BY ALAN GREEN
Titled “A decade of African Governance,” the tenth Ibrahim Index of African Governane (IIAG) was released in London Monday. The IIAG, which measures the quality of governance in all African countries annually, is based on data from multiple sources aimed at providing a reliable picture of governance in Africa.
The report provides a rather gloomy picture of governance in Africa over the past decade on a range of criteria on which it ranks the countries, including the rule of law, free elections, economic performance, among others.
According to the report, the continent’s decline is most remarkable in the index’s “Safety & Rule of Law” category. While small countries such as Botswana, Cape Verde, the Seychelles, Namibia and Mauritius have done well, with scores that put them at the top, larger nations such as Ghana and South Africa have received lower scores than in previous reports in nearly every category. The last in the class are war-torn countries including South Sudan, Somalia, Burundi and Libya.
Overall, based on the cumulative index for the whole of Africa, the continent’s score in terms of governance has gone up by a meager one point over the past decade, but the majority of African nations have scored worse than ever in the past three years in the areas of safety and rule of law, that is national security, the judicial system, accountability and personal safety.
An emblematic sign of Africa’s stagnation lies in the decline of the economy of South Africa, the continent’s most industrialized country which is now plagued with a 25% unemployment rate, students’ protests over fee increases, and voters’ disatisfaction with Mandela’s party, the one-time reputable African National Congress. Equally alarming is the fact that even among the higest-scoring countries, several have shown deterioration over the past ten years in the index’s rights category, with the deterioration in freedom of expression among a staggering 67% of the continent’s population.

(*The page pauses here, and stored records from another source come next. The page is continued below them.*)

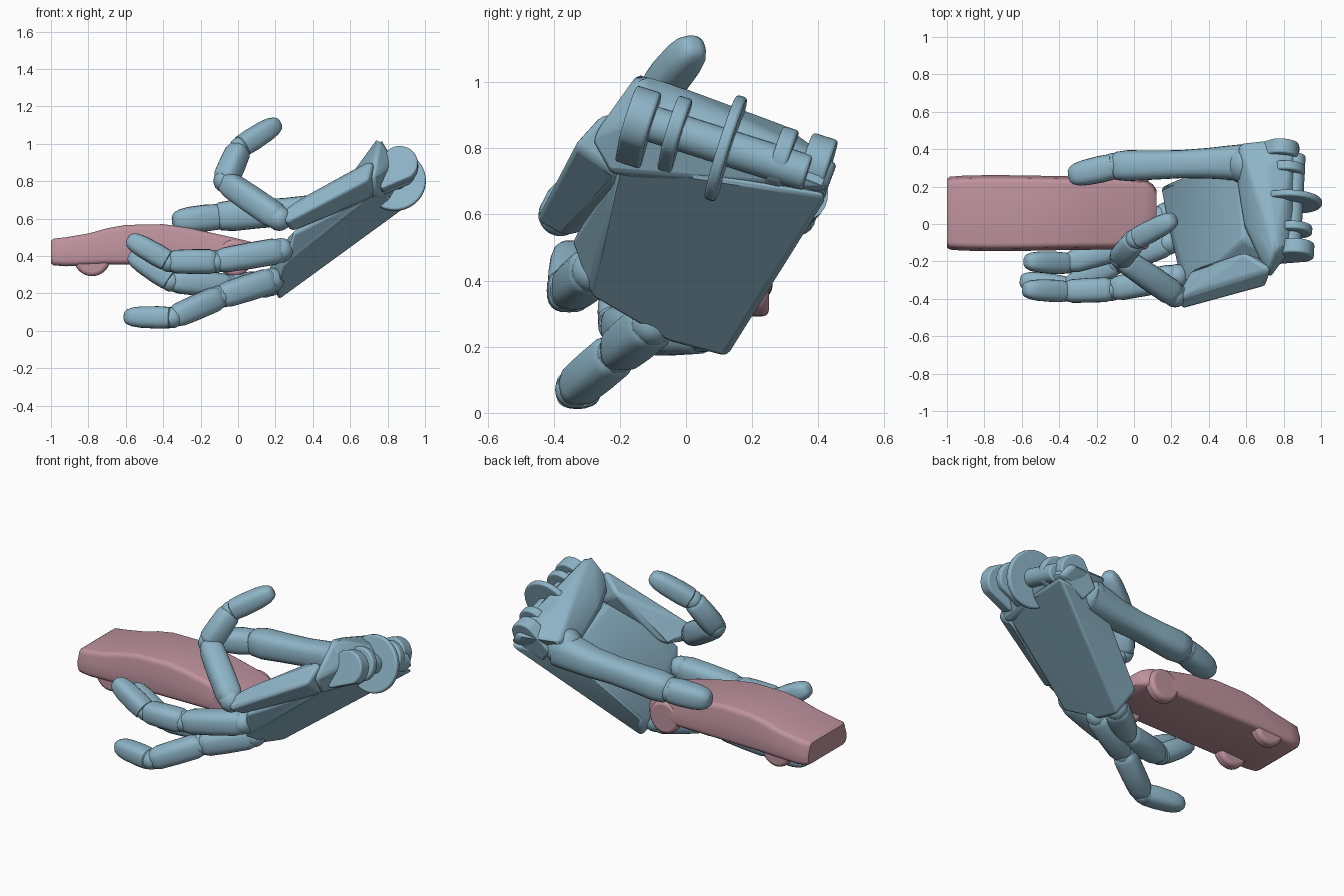
import bpy, bmesh, math
from mathutils import Vector

if "Cube" in bpy.data.objects:
    bpy.data.objects.remove(bpy.data.objects["Cube"])

def material(name, color):
    m = bpy.data.materials.new(name)
    m.diffuse_color = color
    m.use_nodes = True
    m.node_tree.nodes["Principled BSDF"].inputs["Base Color"].default_value = m.diffuse_color
    return m

BLUE = material("hand_blue", (0.27, 0.46, 0.57, 1))
PINK = material("car_pink", (0.52, 0.29, 0.34, 1))

def finish(name, bm, mat, angle=40, bevel=0):
    bmesh.ops.recalc_face_normals(bm, faces=bm.faces[:])
    me = bpy.data.meshes.new(name)
    bm.to_mesh(me)
    bm.free()
    ob = bpy.data.objects.new(name, me)
    bpy.context.collection.objects.link(ob)
    me.materials.append(mat)
    if bevel:
        b = ob.modifiers.new("round", 'BEVEL')
        b.width, b.segments, b.limit_method = bevel, 3, 'ANGLE'
    bpy.ops.object.select_all(action='DESELECT')
    bpy.context.view_layer.objects.active = ob
    ob.select_set(True)
    bpy.ops.object.shade_smooth_by_angle(angle=math.radians(angle))
    return ob

def hull(name, pts, bevel=0.02):
    bm = bmesh.new()
    for p in pts:
        bm.verts.new(p)
    bmesh.ops.convex_hull(bm, input=bm.verts[:])
    loose = [v for v in bm.verts if not v.link_faces]
    bmesh.ops.delete(bm, geom=loose, context='VERTS')
    bmesh.ops.dissolve_limit(bm, angle_limit=0.05, verts=bm.verts[:], edges=bm.edges[:])
    return finish(name, bm, BLUE, 35, bevel)

def loft(bm, rings):
    vs = [[bm.verts.new(p) for p in r] for r in rings]
    n = len(vs[0])
    for a, b in zip(vs, vs[1:]):
        for i in range(n):
            bm.faces.new((a[i], a[(i + 1) % n], b[(i + 1) % n], b[i]))
    bm.faces.new(vs[0][::-1])
    bm.faces.new(vs[-1])

def segment(name, path, profile):
    """Tube along path; profile is (position 0..1, radius)."""
    path = [Vector(p) for p in path]
    lens = [(b - a).length for a, b in zip(path, path[1:])]
    total = sum(lens)
    axis = (path[-1] - path[0]).normalized()
    u = axis.cross(Vector((0, 0, 1))).normalized()
    v = u.cross(axis)
    rings = []
    for t, r in profile:
        d = t * total
        for i, l in enumerate(lens):
            if d <= l or i == len(lens) - 1:
                c = path[i].lerp(path[i + 1], d / l)
                break
            d -= l
        ring = []
        for k in range(24):
            a = 2 * math.pi * k / 24
            e = lambda w: math.copysign(abs(w) ** 0.75, w)
            ring.append(c + u * r * e(math.cos(a)) + v * r * e(math.sin(a)))
        rings.append(ring)
    bm = bmesh.new()
    loft(bm, rings)
    return finish(name, bm, BLUE, 45)

def ball(name, c, r):
    bm = bmesh.new()
    bmesh.ops.create_uvsphere(bm, u_segments=20, v_segments=12, radius=r)
    bmesh.ops.translate(bm, verts=bm.verts[:], vec=c)
    return finish(name, bm, BLUE, 60)

def disc(name, c, axis, r, depth, mat=BLUE, bevel=0.01):
    bm = bmesh.new()
    bmesh.ops.create_cone(bm, cap_ends=True, segments=36, radius1=r, radius2=r, depth=depth)
    q = Vector(axis).to_track_quat('Z', 'Y')
    for w in bm.verts:
        w.co = q @ w.co + Vector(c)
    return finish(name, bm, mat, 35, bevel)

# Palm slab, index-side block and wrist block
hull("palm", [(0.22, 0.12, 0.165), (0.21, -0.05, 0.21), (0.25, -0.29, 0.35), (0.29, -0.35, 0.52),
              (0.90, 0.43, 0.66), (0.76, -0.2, 0.76), (0.15, 0.2, 0.30), (0.18, 0.02, 0.33),
              (0.27, -0.22, 0.5), (0.56, 0.38, 0.68), (0.58, -0.08, 0.8)])
hull("index_block", [(0.26, -0.46, 0.58), (0.22, -0.4, 0.61), (0.27, -0.38, 0.67), (0.29, -0.37, 0.53),
                     (0.31, -0.24, 0.56), (0.70, -0.34, 0.81), (0.73, -0.24, 0.92), (0.58, -0.15, 0.84),
                     (0.73, -0.2, 0.71)])
hull("wrist_block", [(0.755, -0.15, 1.04), (0.72, -0.30, 0.83), (0.73, -0.24, 0.72), (0.84, -0.14, 0.90),
                     (0.85, 0.08, 0.87), (0.85, 0.38, 0.79), (0.89, 0.43, 0.67), (0.83, 0.46, 0.75),
                     (0.56, 0.43, 0.77), (0.53, 0.34, 0.66), (0.70, 0.28, 0.88), (0.58, 0.0, 0.80)], 0.025)

# Wrist hinge: thin large disc, axle, and rounded forks that run into the palm
AX = Vector((0.05, 0.95, -0.3)).normalized()
disc("wrist_disc", (0.84, 0.12, 0.80), AX, 0.165, 0.035)
disc("wrist_axle", (0.85, 0.13, 0.80), AX, 0.055, 0.5)

def fork(name, c, r, depth):
    back = Vector((-0.72, -0.2, -0.5)).normalized()
    back = (back - AX * back.dot(AX)).normalized()
    side = AX.cross(back)
    pts = []
    for s in (-0.5, 0.5):
        o = Vector(c) + AX * depth * s
        for k in range(25):
            a = math.pi * k / 24
            pts.append(o - back * r * math.sin(a) + side * r * math.cos(a))
        pts += [o + back * 0.16 + side * r * 0.6, o + back * 0.16 - side * r * 0.6]
    hull(name, pts, 0.01)

for i, (c, r, d) in enumerate([((0.865, -0.14, 0.885), 0.098, 0.08), ((0.855, -0.03, 0.86), 0.098, 0.045),
                               ((0.82, 0.29, 0.77), 0.095, 0.05), ((0.79, 0.395, 0.75), 0.09, 0.08)]):
    fork(f"wrist_fork_{i + 1}", c, r, d)

# Fingers: three tapered segments with hinge balls between
BODY = [(-0.04, 0.6), (0.0, 0.86), (0.12, 1.0), (0.5, 1.0), (0.85, 0.95), (0.97, 0.8), (1.02, 0.55)]
TIP = [(0.02, 0.75), (0.06, 0.95), (0.3, 1.0), (0.65, 0.95), (0.83, 0.84), (0.94, 0.65), (0.985, 0.45), (1.0, 0.2)]
FINGERS = {
    "index_finger": [(0.22, -0.38, 0.60), (-0.07, -0.18, 0.8), (0.01, -0.08, 0.98), (0.22, 0.03, 1.115)],
    "middle_finger": [(0.23, -0.28, 0.43), (-0.12, -0.35, 0.37), (-0.37, -0.36, 0.37), (-0.59, -0.35, 0.495)],
    "ring_finger": [(0.18, -0.10, 0.27), (-0.1, -0.21, 0.18), (-0.35, -0.34, 0.07), (-0.61, -0.30, 0.075)],
    "little_finger": [(0.17, 0.05, 0.25), (-0.05, -0.12, 0.24), (-0.36, -0.21, 0.265), (-0.58, -0.2, 0.41)],
}
for name, pts in FINGERS.items():
    for i, r in enumerate((0.071, 0.066, 0.06)):
        prof = TIP if i == 2 else BODY
        segment(f"{name}_part_{i + 1}", pts[i:i + 2], [(t, k * r) for t, k in prof])
        ball(f"{name}_joint_{i + 1}", pts[i], r * 0.93)

# Thumb: fleshy base, long curved part and tip
ball("thumb_base", (0.6, 0.32, 0.69), 0.11)
segment("thumb_part_1", [(0.62, 0.33, 0.68), (0.4, 0.325, 0.645), (0.1, 0.315, 0.625), (-0.12, 0.31, 0.61)],
        [(0, 0.1), (0.15, 0.092), (0.3, 0.082), (0.5, 0.075), (0.7, 0.078), (0.88, 0.083), (0.97, 0.075), (1.0, 0.05)])
ball("thumb_joint", (-0.11, 0.31, 0.61), 0.07)
segment("thumb_part_2", [(-0.1, 0.31, 0.61), (-0.35, 0.255, 0.585)], [(t, k * 0.072) for t, k in TIP])

# Car body: rounded box sections along its length (x, bottom, top, half width)
def section(x, zb, zt, w):
    r, cy = 0.03, 0.058
    out = []
    for sy, sz, a0 in ((1, 1, 0), (-1, 1, 90), (-1, -1, 180), (1, -1, 270)):
        top = 0.94 if sz > 0 else 1
        for k in range(5):
            a = math.radians(a0 + k * 22.5)
            z0 = zt - r if sz > 0 else zb + r
            out.append((x, cy + sy * (w * top - r) + r * math.cos(a), z0 + r * math.sin(a)))
        if a0 in (90, 270):
            out.append((x, cy + w * (-1 if a0 == 90 else 1), (zb + zt) / 2))
    return out

STATIONS = [(-1.0, 0.36, 0.482, 0.183), (-0.985, 0.35, 0.493, 0.195), (-0.92, 0.345, 0.5, 0.2),
            (-0.8, 0.35, 0.52, 0.203), (-0.7, 0.355, 0.548, 0.203), (-0.6, 0.355, 0.566, 0.202),
            (-0.4, 0.355, 0.57, 0.198), (-0.27, 0.355, 0.552, 0.196), (-0.15, 0.355, 0.526, 0.195),
            (-0.02, 0.355, 0.497, 0.192), (0.06, 0.36, 0.478, 0.18), (0.1, 0.365, 0.465, 0.155),
            (0.12, 0.375, 0.45, 0.125)]
bm = bmesh.new()
loft(bm, [section(*s) for s in STATIONS])
finish("car_body", bm, PINK, 40)

# Car wheels, partly sunk in the body
for i, x in enumerate((-0.78, -0.02)):
    for side in (-1, 1):
        disc(f"car_wheel_{i}_{'left' if side > 0 else 'right'}", (x, 0.058 + side * 0.158, 0.39),
             (0, 1, 0), 0.098, 0.07, PINK, 0.02)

The report notes a minor improvement in education, gender equality and health infrastructure, which the index’s founder, Dr. Mohamed “Mo” Ibrahim, sees as a sign of hope.
“Mo” Ibrahim is a Sudanese-British mobile communications entrepreneur and billionaire best known for the Mo Ibrahim Prize for Achievement in African Leadership which comes with an initial payment of whopping $5 million over a ten-year period, and $200,000 annual payment for life to African heads of state who deliver security, health, education and economic development to their constituents and democratically transfer power to their successors.